_WHAT TO PRODUCE_: In how many lines of these records does the word "clone" appear? Give the number by itself.

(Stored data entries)
###
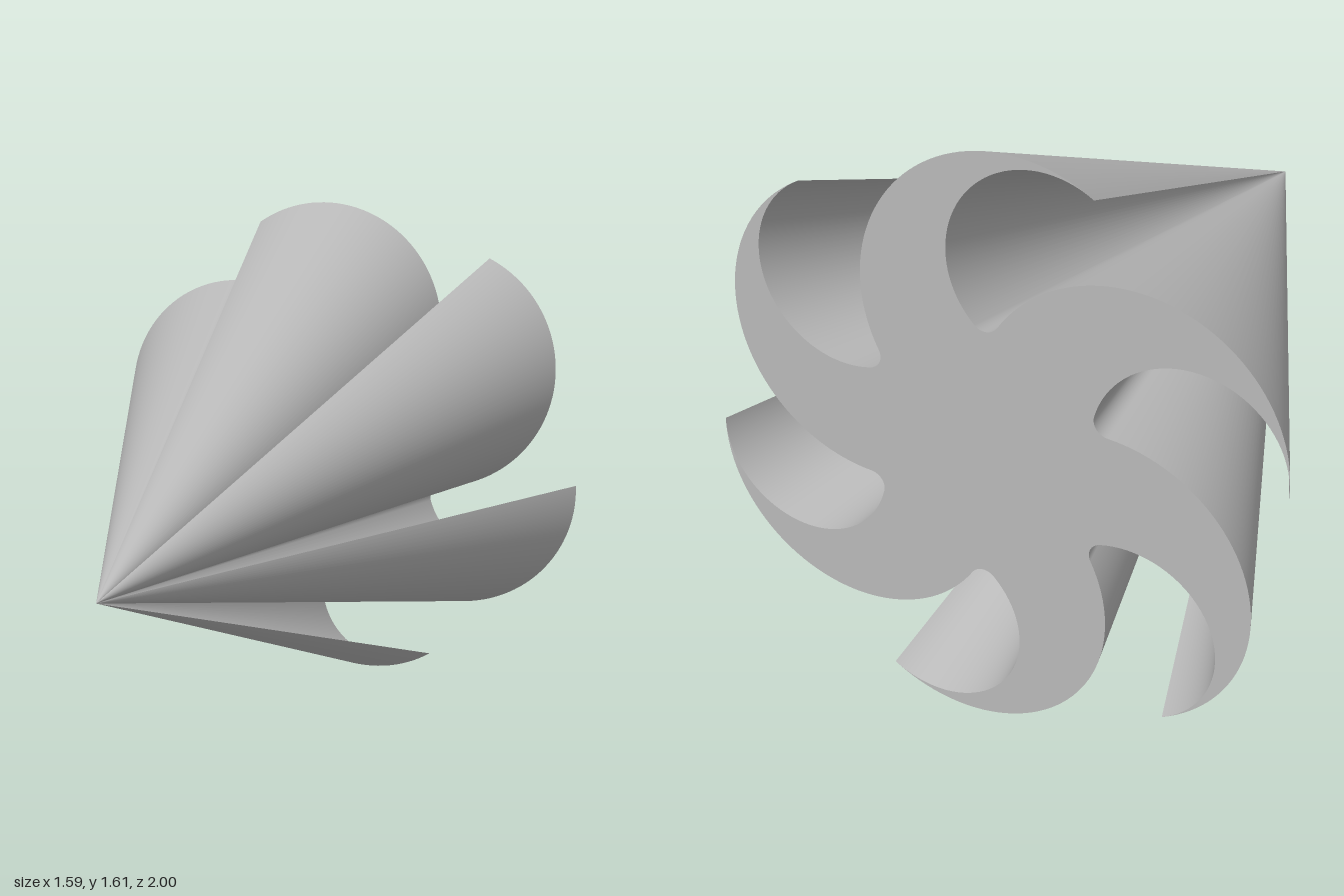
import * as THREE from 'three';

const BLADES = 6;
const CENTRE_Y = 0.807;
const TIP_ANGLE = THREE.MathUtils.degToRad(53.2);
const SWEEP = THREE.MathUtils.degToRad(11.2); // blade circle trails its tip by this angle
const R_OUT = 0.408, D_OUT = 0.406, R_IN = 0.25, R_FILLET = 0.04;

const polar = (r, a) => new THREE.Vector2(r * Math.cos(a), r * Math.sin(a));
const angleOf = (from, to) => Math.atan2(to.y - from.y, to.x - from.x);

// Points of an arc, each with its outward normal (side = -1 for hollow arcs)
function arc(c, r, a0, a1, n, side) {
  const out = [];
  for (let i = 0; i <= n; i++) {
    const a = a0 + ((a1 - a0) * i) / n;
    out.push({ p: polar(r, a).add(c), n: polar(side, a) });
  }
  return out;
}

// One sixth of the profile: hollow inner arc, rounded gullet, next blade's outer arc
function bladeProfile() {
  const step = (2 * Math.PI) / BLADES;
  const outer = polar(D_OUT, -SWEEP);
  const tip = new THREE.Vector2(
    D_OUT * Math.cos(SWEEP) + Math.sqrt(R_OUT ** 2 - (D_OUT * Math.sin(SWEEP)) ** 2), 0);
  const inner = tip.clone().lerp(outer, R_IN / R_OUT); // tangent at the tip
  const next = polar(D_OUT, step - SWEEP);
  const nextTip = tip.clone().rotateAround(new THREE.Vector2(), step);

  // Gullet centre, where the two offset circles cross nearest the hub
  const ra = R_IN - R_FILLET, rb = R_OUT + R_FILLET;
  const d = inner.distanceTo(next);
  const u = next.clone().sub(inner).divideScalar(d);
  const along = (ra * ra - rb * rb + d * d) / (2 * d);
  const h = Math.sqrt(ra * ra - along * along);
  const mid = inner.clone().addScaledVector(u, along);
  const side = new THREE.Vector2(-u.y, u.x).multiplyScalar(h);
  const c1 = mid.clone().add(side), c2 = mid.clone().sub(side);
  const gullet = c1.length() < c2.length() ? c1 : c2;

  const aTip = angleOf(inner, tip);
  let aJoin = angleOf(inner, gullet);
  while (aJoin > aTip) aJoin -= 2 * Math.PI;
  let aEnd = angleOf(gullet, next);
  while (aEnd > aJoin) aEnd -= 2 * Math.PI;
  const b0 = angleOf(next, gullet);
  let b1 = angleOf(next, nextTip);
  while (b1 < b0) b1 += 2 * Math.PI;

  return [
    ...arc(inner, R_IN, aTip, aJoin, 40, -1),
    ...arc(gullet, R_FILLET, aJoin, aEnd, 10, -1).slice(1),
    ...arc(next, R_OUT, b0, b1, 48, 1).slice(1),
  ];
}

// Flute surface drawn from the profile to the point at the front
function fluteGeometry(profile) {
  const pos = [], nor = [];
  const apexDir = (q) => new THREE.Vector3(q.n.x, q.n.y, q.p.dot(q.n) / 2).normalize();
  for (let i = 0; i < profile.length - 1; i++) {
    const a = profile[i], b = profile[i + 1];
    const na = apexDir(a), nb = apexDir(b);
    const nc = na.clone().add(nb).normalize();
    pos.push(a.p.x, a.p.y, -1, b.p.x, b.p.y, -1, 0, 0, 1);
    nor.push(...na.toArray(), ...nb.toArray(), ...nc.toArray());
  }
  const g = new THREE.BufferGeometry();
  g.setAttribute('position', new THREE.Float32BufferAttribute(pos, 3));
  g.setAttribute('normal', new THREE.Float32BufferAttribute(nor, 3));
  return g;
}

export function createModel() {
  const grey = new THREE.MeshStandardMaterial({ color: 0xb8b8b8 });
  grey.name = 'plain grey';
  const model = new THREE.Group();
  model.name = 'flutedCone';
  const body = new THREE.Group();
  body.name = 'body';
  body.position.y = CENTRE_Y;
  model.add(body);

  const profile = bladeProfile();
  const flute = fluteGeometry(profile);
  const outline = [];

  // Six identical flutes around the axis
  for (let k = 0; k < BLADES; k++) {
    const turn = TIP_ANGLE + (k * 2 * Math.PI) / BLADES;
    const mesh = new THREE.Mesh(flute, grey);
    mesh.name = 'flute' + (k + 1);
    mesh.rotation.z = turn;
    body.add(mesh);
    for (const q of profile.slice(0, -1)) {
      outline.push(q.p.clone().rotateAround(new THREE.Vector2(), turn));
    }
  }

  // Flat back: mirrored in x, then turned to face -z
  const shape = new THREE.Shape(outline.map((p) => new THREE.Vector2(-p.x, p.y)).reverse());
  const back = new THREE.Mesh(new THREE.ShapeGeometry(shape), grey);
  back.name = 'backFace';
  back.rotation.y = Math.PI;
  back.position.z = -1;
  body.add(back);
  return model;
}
###
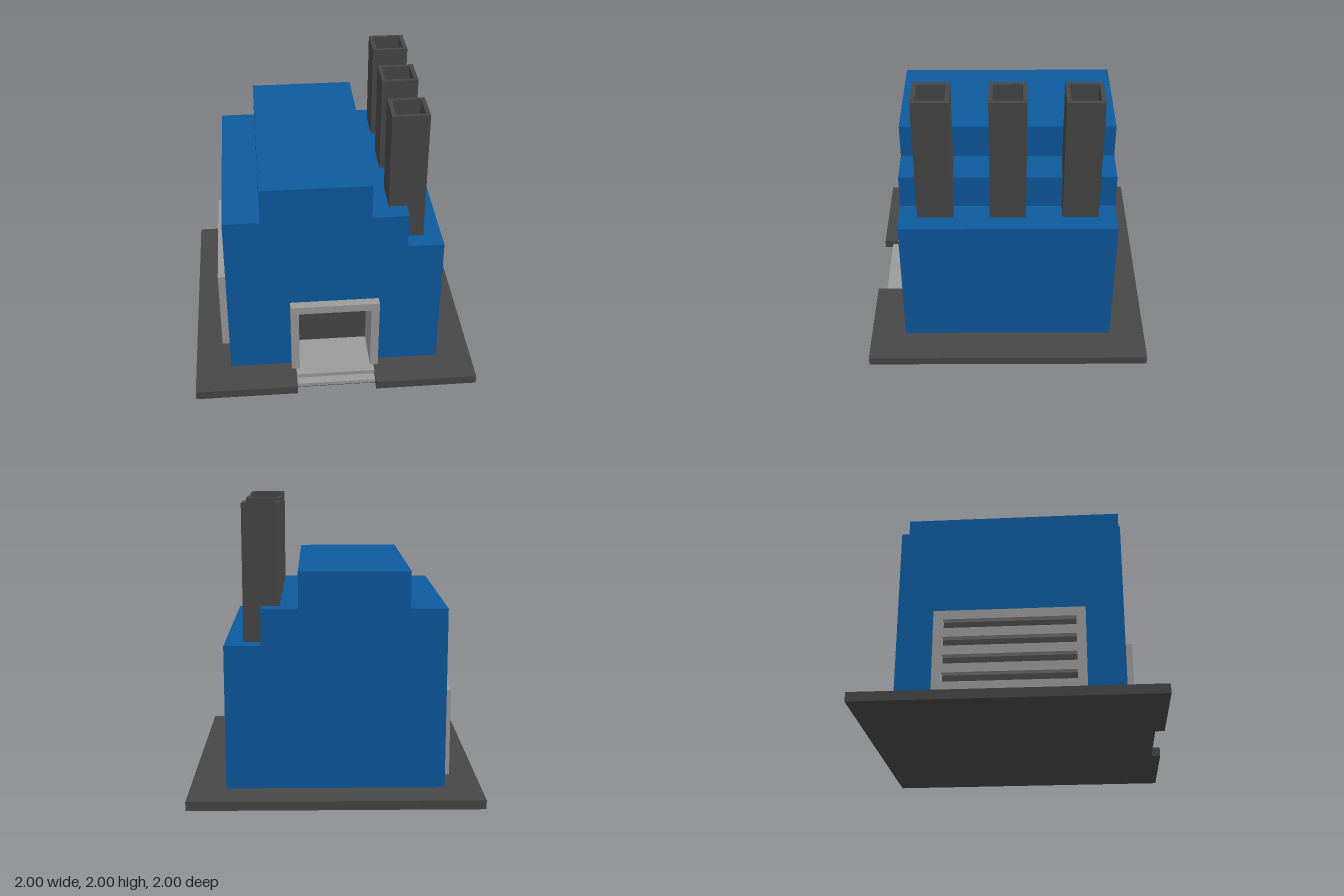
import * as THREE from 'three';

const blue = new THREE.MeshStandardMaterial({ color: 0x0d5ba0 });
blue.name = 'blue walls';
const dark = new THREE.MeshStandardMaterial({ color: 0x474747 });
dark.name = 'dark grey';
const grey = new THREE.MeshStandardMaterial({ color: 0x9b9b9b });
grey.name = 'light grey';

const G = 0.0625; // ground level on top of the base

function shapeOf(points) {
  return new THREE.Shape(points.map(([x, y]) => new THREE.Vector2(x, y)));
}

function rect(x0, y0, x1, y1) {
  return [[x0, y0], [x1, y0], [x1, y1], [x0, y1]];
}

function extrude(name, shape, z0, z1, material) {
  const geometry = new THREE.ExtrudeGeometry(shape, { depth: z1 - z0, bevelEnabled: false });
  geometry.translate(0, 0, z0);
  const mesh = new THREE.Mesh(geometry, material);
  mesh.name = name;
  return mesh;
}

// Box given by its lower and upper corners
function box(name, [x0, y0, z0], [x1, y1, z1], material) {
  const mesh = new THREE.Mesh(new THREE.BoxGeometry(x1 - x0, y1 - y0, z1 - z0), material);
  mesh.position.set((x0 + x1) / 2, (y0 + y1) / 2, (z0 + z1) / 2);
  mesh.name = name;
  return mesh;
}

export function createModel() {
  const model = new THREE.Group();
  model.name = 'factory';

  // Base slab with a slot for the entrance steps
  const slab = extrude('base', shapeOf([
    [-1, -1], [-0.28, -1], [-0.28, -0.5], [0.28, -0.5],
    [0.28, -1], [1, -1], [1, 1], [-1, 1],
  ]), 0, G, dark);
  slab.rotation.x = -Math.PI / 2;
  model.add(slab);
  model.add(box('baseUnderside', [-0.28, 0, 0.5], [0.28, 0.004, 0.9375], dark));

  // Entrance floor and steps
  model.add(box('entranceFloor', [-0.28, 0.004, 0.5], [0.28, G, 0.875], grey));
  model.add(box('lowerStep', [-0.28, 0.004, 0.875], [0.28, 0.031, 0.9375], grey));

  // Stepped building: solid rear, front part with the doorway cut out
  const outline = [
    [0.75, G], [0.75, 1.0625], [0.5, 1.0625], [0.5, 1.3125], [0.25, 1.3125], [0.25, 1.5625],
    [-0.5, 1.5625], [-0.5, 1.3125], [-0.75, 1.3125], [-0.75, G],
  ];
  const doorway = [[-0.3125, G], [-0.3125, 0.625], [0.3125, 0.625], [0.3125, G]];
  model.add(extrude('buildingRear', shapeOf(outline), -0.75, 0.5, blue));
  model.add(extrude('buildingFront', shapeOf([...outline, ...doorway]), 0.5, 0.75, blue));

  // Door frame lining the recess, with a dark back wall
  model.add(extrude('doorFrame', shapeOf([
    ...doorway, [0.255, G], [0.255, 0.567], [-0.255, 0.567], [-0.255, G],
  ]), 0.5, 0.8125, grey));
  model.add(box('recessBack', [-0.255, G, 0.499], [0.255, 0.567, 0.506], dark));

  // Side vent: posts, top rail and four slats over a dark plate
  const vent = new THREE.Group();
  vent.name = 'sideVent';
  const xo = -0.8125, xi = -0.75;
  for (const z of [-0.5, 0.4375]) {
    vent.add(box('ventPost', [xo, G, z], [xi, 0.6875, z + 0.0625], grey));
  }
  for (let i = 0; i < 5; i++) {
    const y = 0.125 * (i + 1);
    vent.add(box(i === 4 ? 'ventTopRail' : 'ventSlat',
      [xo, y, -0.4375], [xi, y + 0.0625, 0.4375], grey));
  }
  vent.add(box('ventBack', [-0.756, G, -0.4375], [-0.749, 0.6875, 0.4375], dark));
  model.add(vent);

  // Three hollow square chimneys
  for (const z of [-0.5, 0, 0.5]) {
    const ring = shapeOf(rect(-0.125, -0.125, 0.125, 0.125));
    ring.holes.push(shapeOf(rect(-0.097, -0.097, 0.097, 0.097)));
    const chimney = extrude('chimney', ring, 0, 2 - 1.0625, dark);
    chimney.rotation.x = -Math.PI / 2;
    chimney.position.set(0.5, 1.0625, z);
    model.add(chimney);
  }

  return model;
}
###
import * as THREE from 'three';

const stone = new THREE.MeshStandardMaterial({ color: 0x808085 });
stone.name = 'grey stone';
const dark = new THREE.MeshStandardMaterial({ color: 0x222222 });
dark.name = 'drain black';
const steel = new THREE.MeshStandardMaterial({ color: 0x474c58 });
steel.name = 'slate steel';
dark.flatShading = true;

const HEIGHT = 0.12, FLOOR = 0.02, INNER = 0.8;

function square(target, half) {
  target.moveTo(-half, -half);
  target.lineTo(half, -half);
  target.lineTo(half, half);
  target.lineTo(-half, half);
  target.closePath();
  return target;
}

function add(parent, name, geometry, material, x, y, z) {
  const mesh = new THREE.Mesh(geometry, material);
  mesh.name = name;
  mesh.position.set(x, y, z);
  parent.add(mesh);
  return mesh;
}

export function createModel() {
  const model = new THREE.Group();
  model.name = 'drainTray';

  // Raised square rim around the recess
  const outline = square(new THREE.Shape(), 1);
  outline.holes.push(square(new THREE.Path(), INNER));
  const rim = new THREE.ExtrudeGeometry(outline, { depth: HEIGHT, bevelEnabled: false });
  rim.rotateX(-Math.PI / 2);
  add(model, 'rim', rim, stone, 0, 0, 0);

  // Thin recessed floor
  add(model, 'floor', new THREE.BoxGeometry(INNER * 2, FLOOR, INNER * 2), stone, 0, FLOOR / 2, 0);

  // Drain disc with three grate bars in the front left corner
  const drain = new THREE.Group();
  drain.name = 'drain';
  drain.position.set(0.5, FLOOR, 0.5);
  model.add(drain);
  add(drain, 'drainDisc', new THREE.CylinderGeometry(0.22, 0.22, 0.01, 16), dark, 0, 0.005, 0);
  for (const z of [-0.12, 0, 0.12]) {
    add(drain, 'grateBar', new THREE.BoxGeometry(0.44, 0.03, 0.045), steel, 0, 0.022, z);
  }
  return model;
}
###
_TASK ANSWER_: 7